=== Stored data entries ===
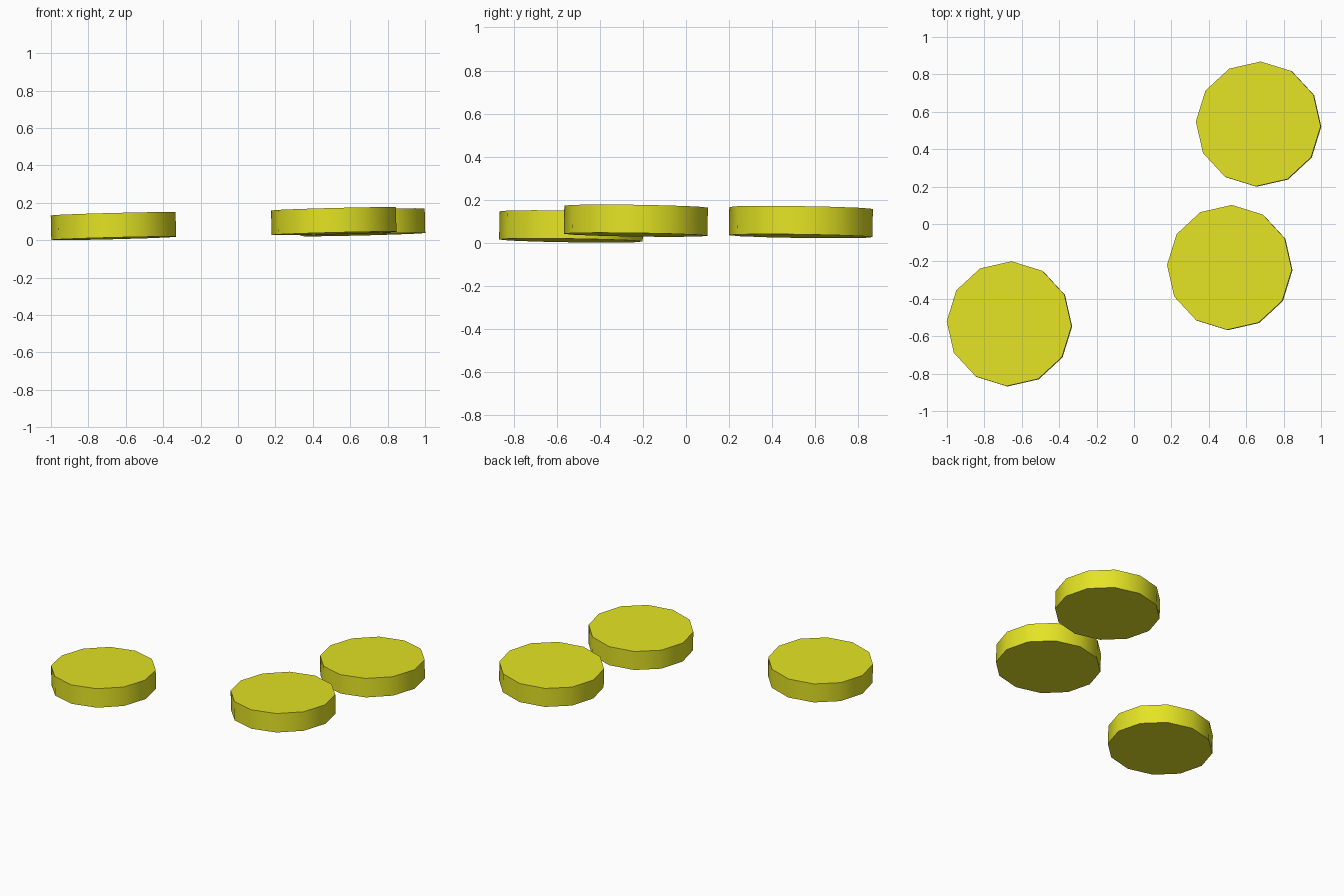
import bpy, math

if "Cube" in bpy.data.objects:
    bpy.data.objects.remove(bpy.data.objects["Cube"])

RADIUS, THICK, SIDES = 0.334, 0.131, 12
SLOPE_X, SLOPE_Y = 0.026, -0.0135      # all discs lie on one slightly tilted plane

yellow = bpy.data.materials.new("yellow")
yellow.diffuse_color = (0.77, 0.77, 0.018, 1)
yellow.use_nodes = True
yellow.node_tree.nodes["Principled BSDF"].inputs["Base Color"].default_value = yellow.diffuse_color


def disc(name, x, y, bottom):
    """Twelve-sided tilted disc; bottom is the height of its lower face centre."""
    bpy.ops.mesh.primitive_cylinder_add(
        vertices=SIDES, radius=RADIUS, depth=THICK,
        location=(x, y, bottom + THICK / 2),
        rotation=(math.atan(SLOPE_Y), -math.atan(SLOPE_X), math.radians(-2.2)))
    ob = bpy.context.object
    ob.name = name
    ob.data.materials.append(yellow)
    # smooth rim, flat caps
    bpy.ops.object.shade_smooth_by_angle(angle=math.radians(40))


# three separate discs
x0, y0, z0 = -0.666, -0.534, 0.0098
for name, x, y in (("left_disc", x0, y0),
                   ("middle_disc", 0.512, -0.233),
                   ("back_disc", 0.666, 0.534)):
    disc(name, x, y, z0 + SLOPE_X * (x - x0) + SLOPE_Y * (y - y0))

=== Instructions to follow ===
In your copy, reproduce the data above exactly and skip every picture.

=== Answer to the exercise ===
import bpy, math

if "Cube" in bpy.data.objects:
    bpy.data.objects.remove(bpy.data.objects["Cube"])

RADIUS, THICK, SIDES = 0.334, 0.131, 12
SLOPE_X, SLOPE_Y = 0.026, -0.0135      # all discs lie on one slightly tilted plane

yellow = bpy.data.materials.new("yellow")
yellow.diffuse_color = (0.77, 0.77, 0.018, 1)
yellow.use_nodes = True
yellow.node_tree.nodes["Principled BSDF"].inputs["Base Color"].default_value = yellow.diffuse_color


def disc(name, x, y, bottom):
    """Twelve-sided tilted disc; bottom is the height of its lower face centre."""
    bpy.ops.mesh.primitive_cylinder_add(
        vertices=SIDES, radius=RADIUS, depth=THICK,
        location=(x, y, bottom + THICK / 2),
        rotation=(math.atan(SLOPE_Y), -math.atan(SLOPE_X), math.radians(-2.2)))
    ob = bpy.context.object
    ob.name = name
    ob.data.materials.append(yellow)
    # smooth rim, flat caps
    bpy.ops.object.shade_smooth_by_angle(angle=math.radians(40))


# three separate discs
x0, y0, z0 = -0.666, -0.534, 0.0098
for name, x, y in (("left_disc", x0, y0),
                   ("middle_disc", 0.512, -0.233),
                   ("back_disc", 0.666, 0.534)):
    disc(name, x, y, z0 + SLOPE_X * (x - x0) + SLOPE_Y * (y - y0))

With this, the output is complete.